To do: Return every line below in which "verts" appears.

Source records:
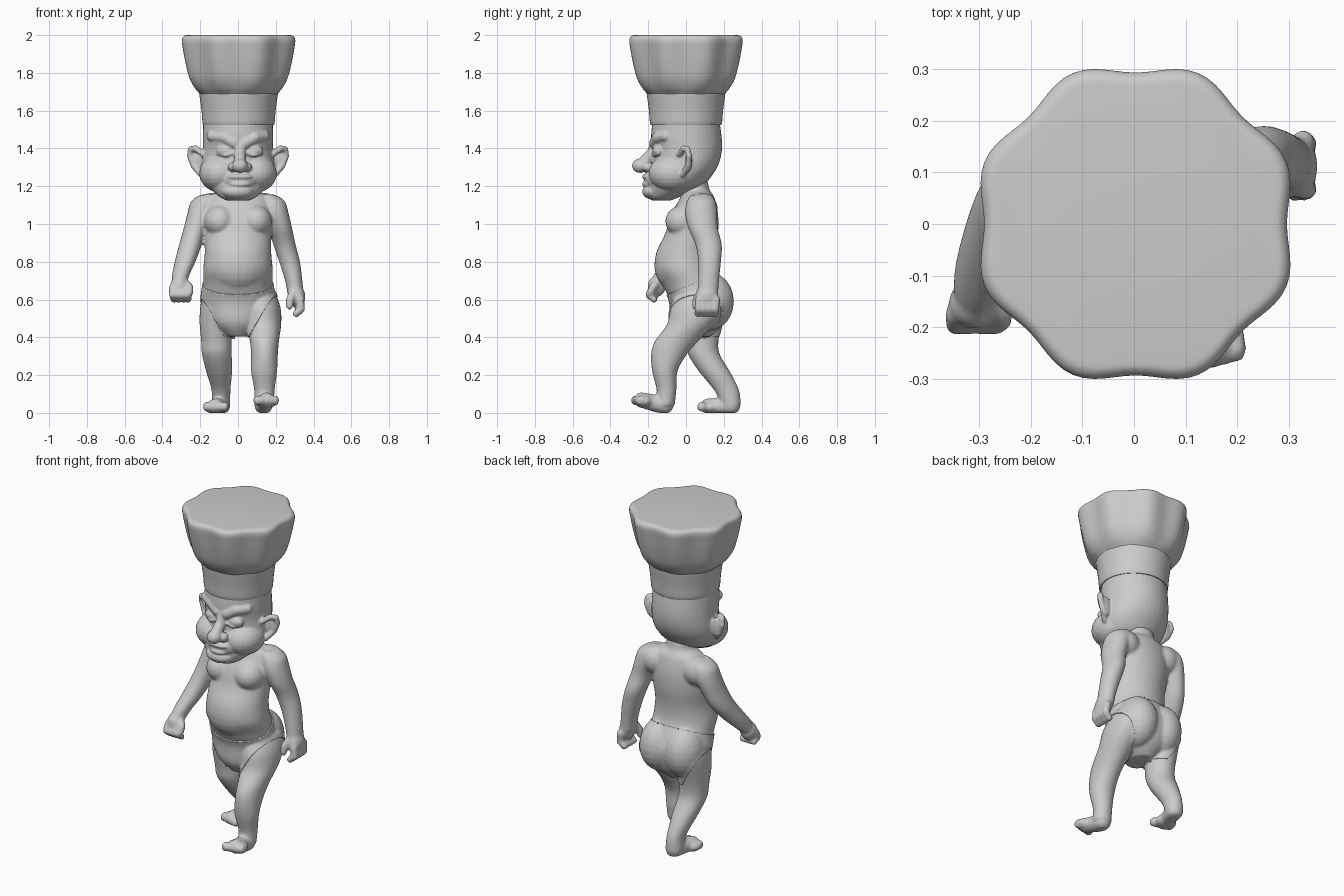
import bpy, bmesh, math
from mathutils import Vector, Matrix


def catmull(rows, n):
    # smooth interpolation of table rows
    out = []
    for i in range(len(rows) - 1):
        p = [rows[max(0, min(len(rows) - 1, i + k))] for k in (-1, 0, 1, 2)]
        for j in range(n):
            t = j / n
            out.append([0.5 * (2 * b + (c - a) * t + (2 * a - 5 * b + 4 * c - d) * t * t
                               + (3 * b - a - 3 * c + d) * t ** 3) for a, b, c, d in zip(*p)])
    return out + [list(rows[-1])]


def loft(bm, rows, n=4, seg=40):
    # horizontal elliptical sections: x, y, z, rx, ry, lobe amount
    rings = []
    for x, y, z, rx, ry, amp in catmull([tuple(r) + (0,) * (6 - len(r)) for r in rows], n):
        ring = []
        for k in range(seg):
            a = 2 * math.pi * k / seg
            m = 1 + amp * math.cos(8 * (a - math.pi / 8))
            ring.append(bm.verts.new((x + rx * m * math.cos(a), y + ry * m * math.sin(a), z)))
        rings.append(ring)
    for r, s in zip(rings, rings[1:]):
        for k in range(seg):
            j = (k + 1) % seg
            bm.faces.new((r[k], r[j], s[j], s[k]))
    bm.faces.new(rings[0][::-1])
    bm.faces.new(rings[-1])


def ball(bm, c, r, seg=24):
    r = (r, r, r) if isinstance(r, float) else r
    bmesh.ops.create_uvsphere(bm, u_segments=seg, v_segments=seg // 2, radius=1,
                              matrix=Matrix.Translation(c) @ Matrix.Diagonal((*r, 1)))


def tube(bm, pts, r0, r1=None, steps=6):
    # run of overlapping balls
    r1 = r1 or r0
    total = (len(pts) - 1) * steps
    for i in range(total + 1):
        k = min(i // steps, len(pts) - 2)
        p = Vector(pts[k]).lerp(Vector(pts[k + 1]), i / steps - k)
        ball(bm, p, r0 + (r1 - r0) * i / total, 12)


def make(name, bm, voxel=None, smooth=4):
    bmesh.ops.recalc_face_normals(bm, faces=bm.faces)
    me = bpy.data.meshes.new(name)
    bm.to_mesh(me)
    bm.free()
    ob = bpy.data.objects.new(name, me)
    bpy.context.collection.objects.link(ob)
    if voxel:
        m = ob.modifiers.new("fuse", 'REMESH')
        m.mode, m.voxel_size = 'VOXEL', voxel
        s = ob.modifiers.new("soften", 'SMOOTH')
        s.factor, s.iterations = 0.5, smooth
        dg = bpy.context.evaluated_depsgraph_get()
        me = bpy.data.meshes.new_from_object(ob.evaluated_get(dg))
        ob.modifiers.clear()
        ob.data = me
    for p in ob.data.polygons:
        p.use_smooth = True
    return ob


# torso
bm = bmesh.new()
loft(bm, [(0, .045, 1.23, .085, .07), (0, .05, 1.18, .09, .075), (0, .06, 1.14, .16, .09),
          (0, .045, 1.05, .183, .125), (0, .03, .95, .178, .14), (0, .0, .85, .176, .157),
          (0, -.002, .76, .184, .162), (0, .035, .68, .184, .16), (0, .07, .59, .192, .155),
          (0, .06, .48, .15, .135), (0, .05, .41, .06, .08)])
ball(bm, (0, -.03, .78), (.165, .138, .15))
for s in (-1, 1):
    ball(bm, (s * .095, -.015, 1.015), (.085, .095, .085))
    ball(bm, (s * .14, .09, 1.08), (.085, .078, .085))
    ball(bm, (s * .083, .12, .59), (.108, .128, .15))

# legs: right one steps forward, left one trails
loft(bm, [(.11, .08, .64, .085, .12), (.125, .065, .56, .1, .145), (.135, .025, .47, .094, .125),
          (.14, -.05, .38, .077, .115), (.14, -.09, .31, .071, .095), (.138, -.112, .22, .069, .067),
          (.14, -.103, .12, .054, .052), (.138, -.11, .04, .053, .05)])
loft(bm, [(-.1, .1, .64, .085, .12), (-.112, .095, .56, .088, .13), (-.12, .085, .47, .083, .105),
          (-.115, .085, .38, .08, .087), (-.112, .095, .31, .079, .084), (-.1, .15, .22, .069, .082),
          (-.09, .215, .12, .05, .066), (-.09, .24, .04, .05, .05)])

# feet with toes
for heel, toe, side in (((.135, -.115, .04), (.152, -.235, .068), 1),
                        ((-.09, .238, .035), (-.12, .115, .035), -1)):
    tube(bm, [heel, toe], .05, .042, 8)
    ball(bm, Vector(toe) + Vector((0, .015, -.005)), (.064, .05, .036))
    for i in range(5):
        d = (i - 2) * .024
        ball(bm, Vector(toe) + Vector((side * d, -.03 + i * .006, -.002)),
             (.018 if i else .024, .028, .027), 16)

# arms
loft(bm, [(.15, .08, 1.155, .05, .055), (.178, .08, 1.12, .07, .075), (.197, .08, 1.06, .07, .085),
          (.223, .09, .98, .063, .078), (.246, .12, .89, .059, .07), (.273, .125, .8, .055, .06),
          (.295, .12, .7, .046, .055), (.306, .115, .62, .042, .055)])
loft(bm, [(-.15, .08, 1.155, .05, .055), (-.178, .08, 1.12, .07, .075), (-.197, .075, 1.06, .07, .085),
          (-.224, .055, .98, .063, .083), (-.252, .02, .89, .06, .083), (-.28, -.045, .8, .055, .077),
          (-.303, -.105, .73, .046, .066), (-.31, -.145, .68, .038, .05)])

# hands with curled fingers and thumbs
ball(bm, (.314, .112, .615), (.042, .06, .062))
ball(bm, (-.312, -.155, .67), (.048, .048, .055))
for i in range(4):
    y = .07 + i * .03
    tube(bm, [(.328, y, .6), (.334, y - .004, .55), (.308, y - .006, .525)], .023, .02)
    x = -.346 + i * .026
    tube(bm, [(x, -.175, .66), (x, -.197, .625), (x + .006, -.168, .6)], .022, .018)
tube(bm, [(.295, .08, .64), (.275, .055, .6), (.273, .05, .565)], .025, .02)
tube(bm, [(-.285, -.15, .69), (-.256, -.175, .665), (-.255, -.19, .635)], .025, .019)
for v in bm.verts:
    v.co.z = max(v.co.z, 0)
body = make("body", bm, .0075, 8)

# briefs: trimmed, slightly inflated shell of the body
bm = bmesh.new()
bm.from_mesh(body.data)
cuts = [((0, -.13, .615), (0, -.4, 1)), ((0, 0, .405), (0, 0, -1))]
for s in (-1, 1):
    cuts += [((s * .07, -.08, .42), (s * 1.8, -.25, -1)), ((s * .235, 0, 0), (s, 0, 0))]
for co, no in cuts:
    bmesh.ops.bisect_plane(bm, geom=bm.verts[:] + bm.edges[:] + bm.faces[:],
                           plane_co=co, plane_no=Vector(no).normalized(), clear_outer=True)
bm.normal_update()
for v, n in [(v, v.normal.copy()) for v in bm.verts]:
    v.co += n * .006
briefs = make("briefs", bm)
sol = briefs.modifiers.new("cloth", 'SOLIDIFY')
sol.thickness, sol.offset = .014, -1

# head
bm = bmesh.new()
loft(bm, [(0, -.13, 1.125, .06, .05), (0, -.115, 1.145, .1, .085), (0, -.06, 1.2, .158, .145),
          (0, -.025, 1.26, .187, .165), (0, -.002, 1.32, .192, .176), (0, .008, 1.39, .187, .182),
          (0, .002, 1.46, .186, .187), (0, 0, 1.56, .184, .175)])
tube(bm, [(.01, -.155, 1.44), (.01, -.18, 1.37), (.01, -.235, 1.315)], .03, .034)
ball(bm, (.01, -.242, 1.308), (.042, .044, .038))
ball(bm, (.01, -.15, 1.235), (.1, .073, .065))
ball(bm, (.01, -.203, 1.25), (.066, .03, .017))
ball(bm, (.01, -.2, 1.21), (.056, .033, .018))
ball(bm, (0, -.172, 1.172), (.085, .06, .043))
for s in (-1, 1):
    ball(bm, (s * .093, -.07, 1.268), (.113, .128, .1))       # cheek
    ball(bm, (.01 + s * .036, -.205, 1.302), (.028, .034, .026))  # nostril wing
    ball(bm, (.01 + s * .075, -.146, 1.388), (.05, .033, .03))    # closed eye
    tube(bm, [(.01 + s * .037, -.17, 1.376), (.01 + s * .075, -.172, 1.364),
              (.01 + s * .115, -.146, 1.374)], .011)              # lash line
    tube(bm, [(.01 + s * .03, -.162, 1.43), (.01 + s * .08, -.15, 1.458), (s * .14, -.108, 1.465)],
         .034, .028)                                              # brow
    tube(bm, [(s * .185, -.035, 1.37), (s * .225, -.012, 1.4), (s * .25, .008, 1.395),
              (s * .254, .016, 1.36), (s * .235, .012, 1.31), (s * .198, -.015, 1.265)], .017)  # ear rim
    ball(bm, (s * .215, .014, 1.335), (.04, .017, .06))
make("head", bm, .005, 9)

# hat: plain band and eight-lobed puffed crown
bm = bmesh.new()
loft(bm, [(.003, 0, z, r, r, .0) for z, r in ((1.525, .18), (1.53, .19), (1.6, .196), (1.68, .207),
                                             (1.695, .208))], 3, 64)
make("hat_band", bm)
bm = bmesh.new()
loft(bm, [(.003, 0, z, r, r, a) for z, r, a in
          ((1.67, .195, 0), (1.69, .208, .005), (1.72, .236, .02), (1.77, .264, .03), (1.85, .285, .036),
           (1.93, .3, .038), (1.965, .305, .038), (1.985, .302, .037), (1.997, .29, .036), (2.0, .275, .035))],
     4, 96)
make("hat_crown", bm)
for name in ("hat_band", "hat_crown"):
    bpy.ops.object.select_all(action='DESELECT')
    ob = bpy.data.objects[name]
    bpy.context.view_layer.objects.active = ob
    ob.select_set(True)
    bpy.ops.object.shade_smooth_by_angle(angle=math.radians(40))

Response to the exercise:
            ring.append(bm.verts.new((x + rx * m * math.cos(a), y + ry * m * math.sin(a), z)))
for v in bm.verts:
    bmesh.ops.bisect_plane(bm, geom=bm.verts[:] + bm.edges[:] + bm.faces[:],
for v, n in [(v, v.normal.copy()) for v in bm.verts]:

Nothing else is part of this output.